* [EXERCISE]: Everything from the line containing "add_rod(bm, (hx, -0.06, 0.695), 0.014, 0.035, 'Z')" through the final line of the listing below should be given again, word for word, and nothing else.

[Start of section]

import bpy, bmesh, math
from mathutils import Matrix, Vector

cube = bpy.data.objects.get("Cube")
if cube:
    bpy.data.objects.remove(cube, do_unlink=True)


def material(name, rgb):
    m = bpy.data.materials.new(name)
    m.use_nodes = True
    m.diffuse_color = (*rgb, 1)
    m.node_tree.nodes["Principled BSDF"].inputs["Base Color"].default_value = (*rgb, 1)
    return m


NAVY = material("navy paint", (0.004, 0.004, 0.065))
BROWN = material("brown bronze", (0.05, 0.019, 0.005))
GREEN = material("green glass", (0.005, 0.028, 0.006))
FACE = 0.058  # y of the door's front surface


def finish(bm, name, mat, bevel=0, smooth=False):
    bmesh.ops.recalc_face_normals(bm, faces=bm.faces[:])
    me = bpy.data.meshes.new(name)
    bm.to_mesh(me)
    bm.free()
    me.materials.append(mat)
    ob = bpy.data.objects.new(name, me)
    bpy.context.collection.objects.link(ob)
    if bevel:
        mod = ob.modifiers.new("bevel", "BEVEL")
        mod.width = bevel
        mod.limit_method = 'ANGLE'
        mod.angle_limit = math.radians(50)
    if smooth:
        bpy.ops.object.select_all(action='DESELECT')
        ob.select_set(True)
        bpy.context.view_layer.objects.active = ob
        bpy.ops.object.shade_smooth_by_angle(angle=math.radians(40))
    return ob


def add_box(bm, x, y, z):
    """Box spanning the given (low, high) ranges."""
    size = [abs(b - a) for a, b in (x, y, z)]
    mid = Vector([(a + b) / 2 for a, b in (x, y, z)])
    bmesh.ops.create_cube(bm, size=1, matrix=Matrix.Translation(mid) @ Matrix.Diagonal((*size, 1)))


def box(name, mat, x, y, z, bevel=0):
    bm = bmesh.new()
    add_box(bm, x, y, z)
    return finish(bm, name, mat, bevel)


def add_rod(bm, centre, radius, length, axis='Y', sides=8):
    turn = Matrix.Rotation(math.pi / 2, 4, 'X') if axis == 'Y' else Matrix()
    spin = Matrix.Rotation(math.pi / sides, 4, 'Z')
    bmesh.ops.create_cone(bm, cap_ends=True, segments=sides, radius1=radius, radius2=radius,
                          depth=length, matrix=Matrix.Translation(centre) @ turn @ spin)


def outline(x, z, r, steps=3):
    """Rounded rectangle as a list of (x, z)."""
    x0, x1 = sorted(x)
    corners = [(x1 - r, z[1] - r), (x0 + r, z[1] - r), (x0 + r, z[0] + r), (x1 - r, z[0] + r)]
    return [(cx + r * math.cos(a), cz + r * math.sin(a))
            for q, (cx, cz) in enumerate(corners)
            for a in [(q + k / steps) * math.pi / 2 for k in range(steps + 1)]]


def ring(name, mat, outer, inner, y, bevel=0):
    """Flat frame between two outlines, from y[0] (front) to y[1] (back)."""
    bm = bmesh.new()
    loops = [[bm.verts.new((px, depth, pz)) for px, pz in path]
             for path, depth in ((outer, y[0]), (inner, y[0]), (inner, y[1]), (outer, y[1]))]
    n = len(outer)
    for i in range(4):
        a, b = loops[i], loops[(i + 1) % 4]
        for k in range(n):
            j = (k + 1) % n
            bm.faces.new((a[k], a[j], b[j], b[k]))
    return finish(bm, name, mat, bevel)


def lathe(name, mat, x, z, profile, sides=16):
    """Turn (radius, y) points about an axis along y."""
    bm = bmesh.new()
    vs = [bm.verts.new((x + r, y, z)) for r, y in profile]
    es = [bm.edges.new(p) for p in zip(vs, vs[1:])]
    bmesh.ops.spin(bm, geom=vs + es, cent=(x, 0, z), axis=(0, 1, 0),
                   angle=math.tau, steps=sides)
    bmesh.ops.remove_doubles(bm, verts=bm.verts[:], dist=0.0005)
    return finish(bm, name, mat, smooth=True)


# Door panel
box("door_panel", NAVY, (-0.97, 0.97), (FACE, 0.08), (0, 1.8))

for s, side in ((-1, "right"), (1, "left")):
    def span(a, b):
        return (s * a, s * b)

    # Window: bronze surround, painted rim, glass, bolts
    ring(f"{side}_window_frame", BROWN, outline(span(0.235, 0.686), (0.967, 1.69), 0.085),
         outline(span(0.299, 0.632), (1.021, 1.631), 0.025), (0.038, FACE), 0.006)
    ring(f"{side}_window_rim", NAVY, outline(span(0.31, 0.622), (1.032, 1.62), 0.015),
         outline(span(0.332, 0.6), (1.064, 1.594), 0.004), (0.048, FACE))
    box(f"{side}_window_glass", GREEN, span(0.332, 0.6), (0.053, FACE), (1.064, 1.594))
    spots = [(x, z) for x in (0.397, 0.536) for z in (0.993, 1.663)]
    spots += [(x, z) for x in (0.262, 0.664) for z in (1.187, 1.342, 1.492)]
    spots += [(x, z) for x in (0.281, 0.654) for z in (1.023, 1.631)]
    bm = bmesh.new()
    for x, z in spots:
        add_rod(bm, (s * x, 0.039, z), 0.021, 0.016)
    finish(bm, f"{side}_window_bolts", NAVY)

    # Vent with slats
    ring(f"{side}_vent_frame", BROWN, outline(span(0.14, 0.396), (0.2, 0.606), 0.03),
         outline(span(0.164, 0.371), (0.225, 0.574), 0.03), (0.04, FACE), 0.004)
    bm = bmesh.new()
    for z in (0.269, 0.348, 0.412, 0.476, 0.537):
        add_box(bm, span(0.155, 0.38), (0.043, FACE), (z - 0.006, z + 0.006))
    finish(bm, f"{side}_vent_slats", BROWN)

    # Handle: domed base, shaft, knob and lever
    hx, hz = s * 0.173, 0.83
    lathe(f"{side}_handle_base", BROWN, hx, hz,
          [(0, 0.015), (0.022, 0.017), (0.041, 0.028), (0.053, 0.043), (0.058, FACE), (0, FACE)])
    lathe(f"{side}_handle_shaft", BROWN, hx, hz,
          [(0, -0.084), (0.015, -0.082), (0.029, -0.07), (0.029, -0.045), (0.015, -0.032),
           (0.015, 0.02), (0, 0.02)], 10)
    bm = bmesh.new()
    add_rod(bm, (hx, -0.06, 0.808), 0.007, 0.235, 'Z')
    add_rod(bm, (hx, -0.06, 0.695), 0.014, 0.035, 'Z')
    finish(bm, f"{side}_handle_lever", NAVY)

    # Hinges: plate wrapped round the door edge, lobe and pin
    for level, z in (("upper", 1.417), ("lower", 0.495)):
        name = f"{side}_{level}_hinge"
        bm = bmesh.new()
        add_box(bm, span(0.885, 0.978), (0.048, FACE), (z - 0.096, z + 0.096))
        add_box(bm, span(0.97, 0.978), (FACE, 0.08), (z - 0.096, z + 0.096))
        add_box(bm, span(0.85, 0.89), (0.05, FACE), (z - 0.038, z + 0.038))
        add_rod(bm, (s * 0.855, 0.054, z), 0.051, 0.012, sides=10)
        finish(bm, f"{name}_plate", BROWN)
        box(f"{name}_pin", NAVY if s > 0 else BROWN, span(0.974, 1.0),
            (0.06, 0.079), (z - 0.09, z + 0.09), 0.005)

[End of section]

* [REPLY]:
    add_rod(bm, (hx, -0.06, 0.695), 0.014, 0.035, 'Z')
    finish(bm, f"{side}_handle_lever", NAVY)

    # Hinges: plate wrapped round the door edge, lobe and pin
    for level, z in (("upper", 1.417), ("lower", 0.495)):
        name = f"{side}_{level}_hinge"
        bm = bmesh.new()
        add_box(bm, span(0.885, 0.978), (0.048, FACE), (z - 0.096, z + 0.096))
        add_box(bm, span(0.97, 0.978), (FACE, 0.08), (z - 0.096, z + 0.096))
        add_box(bm, span(0.85, 0.89), (0.05, FACE), (z - 0.038, z + 0.038))
        add_rod(bm, (s * 0.855, 0.054, z), 0.051, 0.012, sides=10)
        finish(bm, f"{name}_plate", BROWN)
        box(f"{name}_pin", NAVY if s > 0 else BROWN, span(0.974, 1.0),
            (0.06, 0.079), (z - 0.09, z + 0.09), 0.005)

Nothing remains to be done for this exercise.